▶ [Data supplied]:

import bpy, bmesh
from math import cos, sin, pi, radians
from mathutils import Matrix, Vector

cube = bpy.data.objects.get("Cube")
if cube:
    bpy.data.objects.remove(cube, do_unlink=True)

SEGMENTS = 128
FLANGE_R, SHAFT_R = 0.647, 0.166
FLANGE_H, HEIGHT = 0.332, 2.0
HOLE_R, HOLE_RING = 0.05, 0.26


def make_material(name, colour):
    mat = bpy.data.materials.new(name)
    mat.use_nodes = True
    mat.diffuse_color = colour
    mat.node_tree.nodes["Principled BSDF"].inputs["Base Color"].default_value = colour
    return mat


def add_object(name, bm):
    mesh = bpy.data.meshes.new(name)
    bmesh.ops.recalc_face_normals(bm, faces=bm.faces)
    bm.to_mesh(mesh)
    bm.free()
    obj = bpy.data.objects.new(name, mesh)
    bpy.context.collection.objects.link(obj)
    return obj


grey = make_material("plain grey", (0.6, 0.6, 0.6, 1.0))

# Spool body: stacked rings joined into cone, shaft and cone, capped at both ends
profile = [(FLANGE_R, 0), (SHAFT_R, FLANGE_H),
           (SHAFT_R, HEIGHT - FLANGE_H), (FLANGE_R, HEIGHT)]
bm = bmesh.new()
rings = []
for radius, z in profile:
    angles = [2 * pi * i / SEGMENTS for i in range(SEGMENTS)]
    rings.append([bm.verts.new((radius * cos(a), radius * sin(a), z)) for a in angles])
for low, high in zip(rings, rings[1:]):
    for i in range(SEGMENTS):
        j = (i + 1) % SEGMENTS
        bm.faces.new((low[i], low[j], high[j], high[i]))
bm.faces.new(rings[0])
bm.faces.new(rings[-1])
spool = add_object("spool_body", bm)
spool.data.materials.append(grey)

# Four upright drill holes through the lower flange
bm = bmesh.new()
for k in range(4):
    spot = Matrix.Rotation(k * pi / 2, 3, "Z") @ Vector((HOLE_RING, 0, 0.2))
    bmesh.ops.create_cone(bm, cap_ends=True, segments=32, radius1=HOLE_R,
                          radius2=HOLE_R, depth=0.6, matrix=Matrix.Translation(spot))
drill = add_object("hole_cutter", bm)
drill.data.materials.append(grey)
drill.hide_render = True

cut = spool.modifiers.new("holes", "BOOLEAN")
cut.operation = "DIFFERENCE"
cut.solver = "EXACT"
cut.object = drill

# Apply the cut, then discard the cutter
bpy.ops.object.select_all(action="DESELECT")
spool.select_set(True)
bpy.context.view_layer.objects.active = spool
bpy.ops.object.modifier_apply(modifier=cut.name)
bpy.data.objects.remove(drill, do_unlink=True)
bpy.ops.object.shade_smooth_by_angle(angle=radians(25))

▶ [Work instruction]:
An exact copy of the lines above, from the one containing "radius2=HOLE_R, depth=0.6, matrix=Matrix.Translation(spot))" down to the one containing "# Apply the cut, then discard the cutter" and including both, is the whole answer; retype it and nothing else.

▶ [Your response]:
                          radius2=HOLE_R, depth=0.6, matrix=Matrix.Translation(spot))
drill = add_object("hole_cutter", bm)
drill.data.materials.append(grey)
drill.hide_render = True

cut = spool.modifiers.new("holes", "BOOLEAN")
cut.operation = "DIFFERENCE"
cut.solver = "EXACT"
cut.object = drill

# Apply the cut, then discard the cutter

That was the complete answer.